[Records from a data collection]
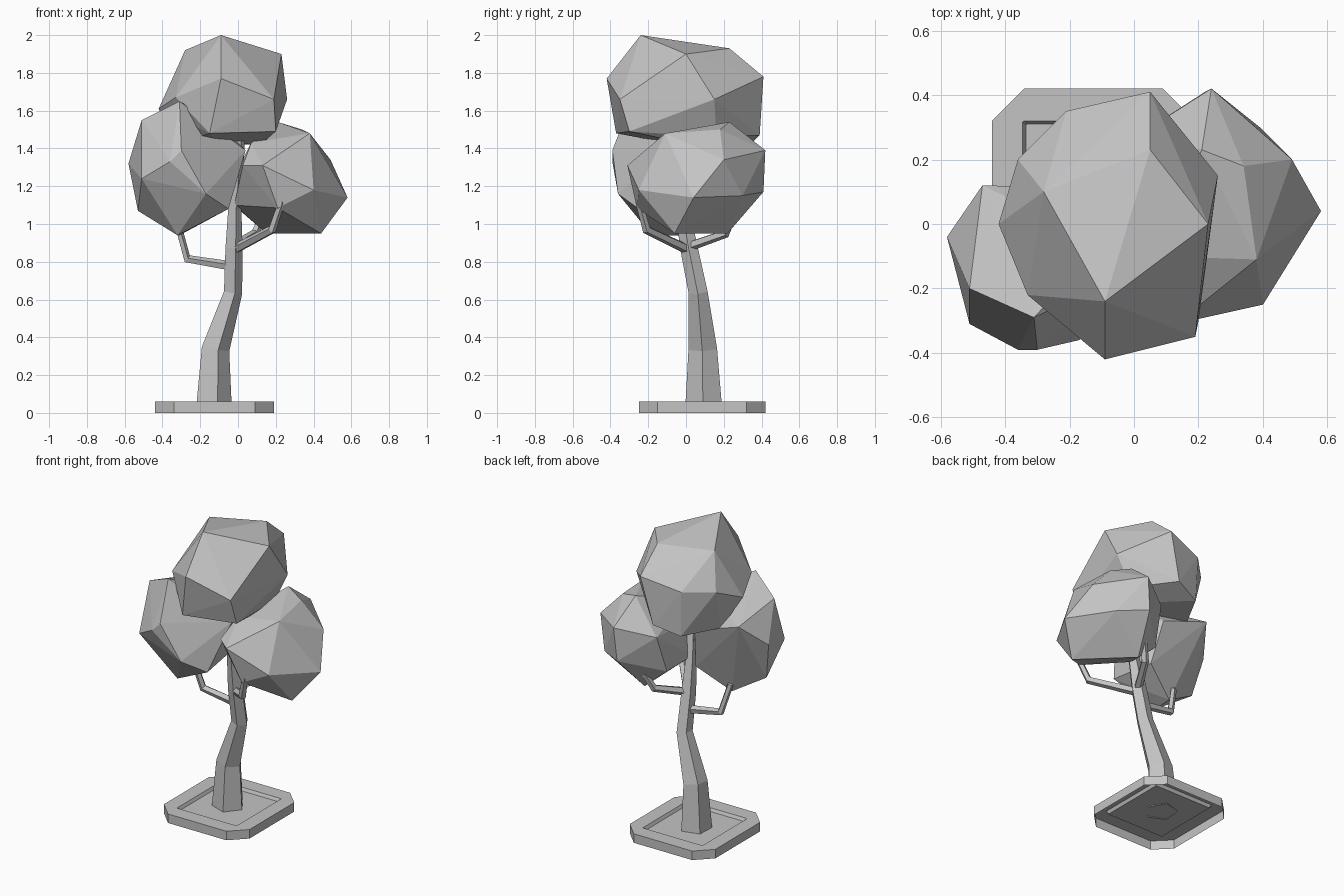
import bpy
import bmesh
from math import cos, sin, pi, radians
from mathutils import Vector

old = bpy.data.objects.get("Cube")
if old:
    bpy.data.objects.remove(old, do_unlink=True)

# Single matt grey used on every part
GREY = (0.55, 0.55, 0.55, 1.0)
grey = bpy.data.materials.new("plain grey")
grey.use_nodes = True
grey.diffuse_color = GREY
bsdf = next(n for n in grey.node_tree.nodes if n.type == 'BSDF_PRINCIPLED')
bsdf.inputs["Base Color"].default_value = GREY


def finish(name, bm):
    """Turn a bmesh into a flat-shaded object in the scene."""
    mesh = bpy.data.meshes.new(name)
    bm.to_mesh(mesh)
    bm.free()
    mesh.materials.append(grey)
    obj = bpy.data.objects.new(name, mesh)
    bpy.context.collection.objects.link(obj)
    return obj


def loft(name, rings):
    """Join equal-sized rings of points with quads and close the last one."""
    bm = bmesh.new()
    loops = [[bm.verts.new(p) for p in ring] for ring in rings]
    count = len(loops[0])
    for low, high in zip(loops, loops[1:]):
        for i in range(count):
            j = (i + 1) % count
            bm.faces.new((low[i], low[j], high[j], high[i]))
    bm.faces.new(loops[-1])
    return finish(name, bm)


def tube(name, path, radii, sides, start=0.0):
    """Faceted limb that follows a path."""
    points = [Vector(p) for p in path]
    rings = []
    for k, (centre, r) in enumerate(zip(points, radii)):
        before = points[max(k - 1, 0)]
        after = points[min(k + 1, len(points) - 1)]
        turn = Vector((0, 0, 1)).rotation_difference(after - before)
        angles = [radians(start) + 2 * pi * i / sides for i in range(sides)]
        rings.append([centre + turn @ Vector((r * cos(a), r * sin(a), 0)) for a in angles])
    return loft(name, rings)


def clump(name, corners):
    """Faceted leaf mass wrapped around a few corner points."""
    bm = bmesh.new()
    for corner in corners:
        bm.verts.new(corner)
    bmesh.ops.convex_hull(bm, input=bm.verts)
    loose = [v for v in bm.verts if not v.link_faces]
    bmesh.ops.delete(bm, geom=loose, context='VERTS')
    bmesh.ops.recalc_face_normals(bm, faces=bm.faces)
    return finish(name, bm)


def chamfered(half_x, half_y, cut, z, centre=(-0.125, 0.085)):
    """Rectangle with cut corners, counter-clockwise."""
    ring = []
    for sx, sy in ((1, 1), (-1, 1), (-1, -1), (1, -1)):
        pair = [(half_x, half_y - cut), (half_x - cut, half_y)]
        if sx != sy:
            pair.reverse()
        ring += [(centre[0] + sx * x, centre[1] + sy * y, z) for x, y in pair]
    return ring


# Planter base: hollow underneath, with a shallow recess on top
loft("planter_base", [
    chamfered(0.315, 0.335, 0.1, 0.0),
    chamfered(0.315, 0.335, 0.1, 0.06),
    chamfered(0.22, 0.235, 0.004, 0.06),
    chamfered(0.21, 0.225, 0.004, 0.04),
])

# Five-sided bent trunk
tube("trunk",
     [(-0.135, 0.095, 0.035), (-0.125, 0.09, 0.34), (-0.03, 0.065, 0.64),
      (-0.025, 0.015, 0.88), (-0.02, -0.02, 1.08), (0.01, -0.09, 1.45)],
     [0.102, 0.08, 0.053, 0.049, 0.038, 0.027], 5, start=-3)

# Bent branches
branches = {
    "right_branch": [(-0.03, 0.03, 0.775), (-0.27, 0.02, 0.815), (-0.32, -0.01, 1.0)],
    "front_left_branch": [(-0.01, 0.0, 0.87), (0.18, -0.21, 0.97), (0.23, -0.25, 1.12)],
    "back_left_branch": [(-0.02, 0.01, 0.88), (0.09, 0.21, 0.95), (0.14, 0.26, 1.07)],
}
for branch_name, path in branches.items():
    tube(branch_name, path, [0.027, 0.024, 0.019], 5)

# Top leaf clump
clump("top_leaves", [
    (-0.09, -0.24, 2.0), (-0.28, 0.1, 1.92), (0.05, 0.23, 1.93), (0.23, 0.0, 1.9),
    (-0.09, -0.42, 1.77), (0.19, -0.35, 1.66), (0.26, 0.15, 1.66), (0.05, 0.41, 1.78),
    (-0.21, 0.35, 1.72), (-0.36, 0.2, 1.7), (-0.42, 0.0, 1.61), (-0.33, -0.22, 1.67),
    (-0.15, -0.37, 1.48), (0.2, -0.3, 1.49), (0.16, 0.16, 1.46), (-0.03, 0.39, 1.47),
    (-0.2, 0.34, 1.42), (-0.33, 0.1, 1.42), (-0.1, -0.1, 1.43), (0.12, 0.03, 1.42),
])

# Right leaf clump
clump("right_leaves", [
    (-0.31, -0.29, 1.65), (-0.51, -0.2, 1.55), (-0.58, -0.04, 1.32), (-0.51, -0.31, 1.24),
    (-0.53, -0.09, 1.07), (-0.47, 0.12, 1.47), (-0.3, -0.39, 1.39), (-0.36, -0.39, 1.33),
    (-0.17, -0.36, 1.16), (-0.32, -0.18, 0.94), (-0.31, -0.04, 0.94), (-0.05, -0.25, 1.08),
    (0.04, -0.12, 1.39), (-0.1, -0.06, 1.53), (-0.14, 0.11, 1.36), (-0.1, 0.04, 1.08),
])

# Left leaf clump
clump("left_leaves", [
    (0.21, 0.23, 1.54), (0.34, 0.18, 1.5), (0.38, -0.11, 1.48), (0.49, 0.2, 1.34),
    (0.58, 0.04, 1.14), (0.4, -0.25, 1.18), (0.24, 0.42, 1.39), (0.39, 0.3, 1.15),
    (0.22, 0.41, 1.17), (0.44, -0.06, 0.95), (0.15, 0.22, 0.95), (0.21, -0.26, 1.085),
    (0.13, -0.31, 1.31), (-0.02, -0.05, 1.1), (0.025, -0.22, 1.31), (0.07, -0.1, 1.43),
    (0.02, 0.28, 1.33), (0.0, 0.2, 1.08),
])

#### [ABOUT THIS TASK]
With the images left out, set down every entry exactly.

#### [ANSWER TO THE PROBLEM]
import bpy
import bmesh
from math import cos, sin, pi, radians
from mathutils import Vector

old = bpy.data.objects.get("Cube")
if old:
    bpy.data.objects.remove(old, do_unlink=True)

# Single matt grey used on every part
GREY = (0.55, 0.55, 0.55, 1.0)
grey = bpy.data.materials.new("plain grey")
grey.use_nodes = True
grey.diffuse_color = GREY
bsdf = next(n for n in grey.node_tree.nodes if n.type == 'BSDF_PRINCIPLED')
bsdf.inputs["Base Color"].default_value = GREY


def finish(name, bm):
    """Turn a bmesh into a flat-shaded object in the scene."""
    mesh = bpy.data.meshes.new(name)
    bm.to_mesh(mesh)
    bm.free()
    mesh.materials.append(grey)
    obj = bpy.data.objects.new(name, mesh)
    bpy.context.collection.objects.link(obj)
    return obj


def loft(name, rings):
    """Join equal-sized rings of points with quads and close the last one."""
    bm = bmesh.new()
    loops = [[bm.verts.new(p) for p in ring] for ring in rings]
    count = len(loops[0])
    for low, high in zip(loops, loops[1:]):
        for i in range(count):
            j = (i + 1) % count
            bm.faces.new((low[i], low[j], high[j], high[i]))
    bm.faces.new(loops[-1])
    return finish(name, bm)


def tube(name, path, radii, sides, start=0.0):
    """Faceted limb that follows a path."""
    points = [Vector(p) for p in path]
    rings = []
    for k, (centre, r) in enumerate(zip(points, radii)):
        before = points[max(k - 1, 0)]
        after = points[min(k + 1, len(points) - 1)]
        turn = Vector((0, 0, 1)).rotation_difference(after - before)
        angles = [radians(start) + 2 * pi * i / sides for i in range(sides)]
        rings.append([centre + turn @ Vector((r * cos(a), r * sin(a), 0)) for a in angles])
    return loft(name, rings)


def clump(name, corners):
    """Faceted leaf mass wrapped around a few corner points."""
    bm = bmesh.new()
    for corner in corners:
        bm.verts.new(corner)
    bmesh.ops.convex_hull(bm, input=bm.verts)
    loose = [v for v in bm.verts if not v.link_faces]
    bmesh.ops.delete(bm, geom=loose, context='VERTS')
    bmesh.ops.recalc_face_normals(bm, faces=bm.faces)
    return finish(name, bm)


def chamfered(half_x, half_y, cut, z, centre=(-0.125, 0.085)):
    """Rectangle with cut corners, counter-clockwise."""
    ring = []
    for sx, sy in ((1, 1), (-1, 1), (-1, -1), (1, -1)):
        pair = [(half_x, half_y - cut), (half_x - cut, half_y)]
        if sx != sy:
            pair.reverse()
        ring += [(centre[0] + sx * x, centre[1] + sy * y, z) for x, y in pair]
    return ring


# Planter base: hollow underneath, with a shallow recess on top
loft("planter_base", [
    chamfered(0.315, 0.335, 0.1, 0.0),
    chamfered(0.315, 0.335, 0.1, 0.06),
    chamfered(0.22, 0.235, 0.004, 0.06),
    chamfered(0.21, 0.225, 0.004, 0.04),
])

# Five-sided bent trunk
tube("trunk",
     [(-0.135, 0.095, 0.035), (-0.125, 0.09, 0.34), (-0.03, 0.065, 0.64),
      (-0.025, 0.015, 0.88), (-0.02, -0.02, 1.08), (0.01, -0.09, 1.45)],
     [0.102, 0.08, 0.053, 0.049, 0.038, 0.027], 5, start=-3)

# Bent branches
branches = {
    "right_branch": [(-0.03, 0.03, 0.775), (-0.27, 0.02, 0.815), (-0.32, -0.01, 1.0)],
    "front_left_branch": [(-0.01, 0.0, 0.87), (0.18, -0.21, 0.97), (0.23, -0.25, 1.12)],
    "back_left_branch": [(-0.02, 0.01, 0.88), (0.09, 0.21, 0.95), (0.14, 0.26, 1.07)],
}
for branch_name, path in branches.items():
    tube(branch_name, path, [0.027, 0.024, 0.019], 5)

# Top leaf clump
clump("top_leaves", [
    (-0.09, -0.24, 2.0), (-0.28, 0.1, 1.92), (0.05, 0.23, 1.93), (0.23, 0.0, 1.9),
    (-0.09, -0.42, 1.77), (0.19, -0.35, 1.66), (0.26, 0.15, 1.66), (0.05, 0.41, 1.78),
    (-0.21, 0.35, 1.72), (-0.36, 0.2, 1.7), (-0.42, 0.0, 1.61), (-0.33, -0.22, 1.67),
    (-0.15, -0.37, 1.48), (0.2, -0.3, 1.49), (0.16, 0.16, 1.46), (-0.03, 0.39, 1.47),
    (-0.2, 0.34, 1.42), (-0.33, 0.1, 1.42), (-0.1, -0.1, 1.43), (0.12, 0.03, 1.42),
])

# Right leaf clump
clump("right_leaves", [
    (-0.31, -0.29, 1.65), (-0.51, -0.2, 1.55), (-0.58, -0.04, 1.32), (-0.51, -0.31, 1.24),
    (-0.53, -0.09, 1.07), (-0.47, 0.12, 1.47), (-0.3, -0.39, 1.39), (-0.36, -0.39, 1.33),
    (-0.17, -0.36, 1.16), (-0.32, -0.18, 0.94), (-0.31, -0.04, 0.94), (-0.05, -0.25, 1.08),
    (0.04, -0.12, 1.39), (-0.1, -0.06, 1.53), (-0.14, 0.11, 1.36), (-0.1, 0.04, 1.08),
])

# Left leaf clump
clump("left_leaves", [
    (0.21, 0.23, 1.54), (0.34, 0.18, 1.5), (0.38, -0.11, 1.48), (0.49, 0.2, 1.34),
    (0.58, 0.04, 1.14), (0.4, -0.25, 1.18), (0.24, 0.42, 1.39), (0.39, 0.3, 1.15),
    (0.22, 0.41, 1.17), (0.44, -0.06, 0.95), (0.15, 0.22, 0.95), (0.21, -0.26, 1.085),
    (0.13, -0.31, 1.31), (-0.02, -0.05, 1.1), (0.025, -0.22, 1.31), (0.07, -0.1, 1.43),
    (0.02, 0.28, 1.33), (0.0, 0.2, 1.08),
])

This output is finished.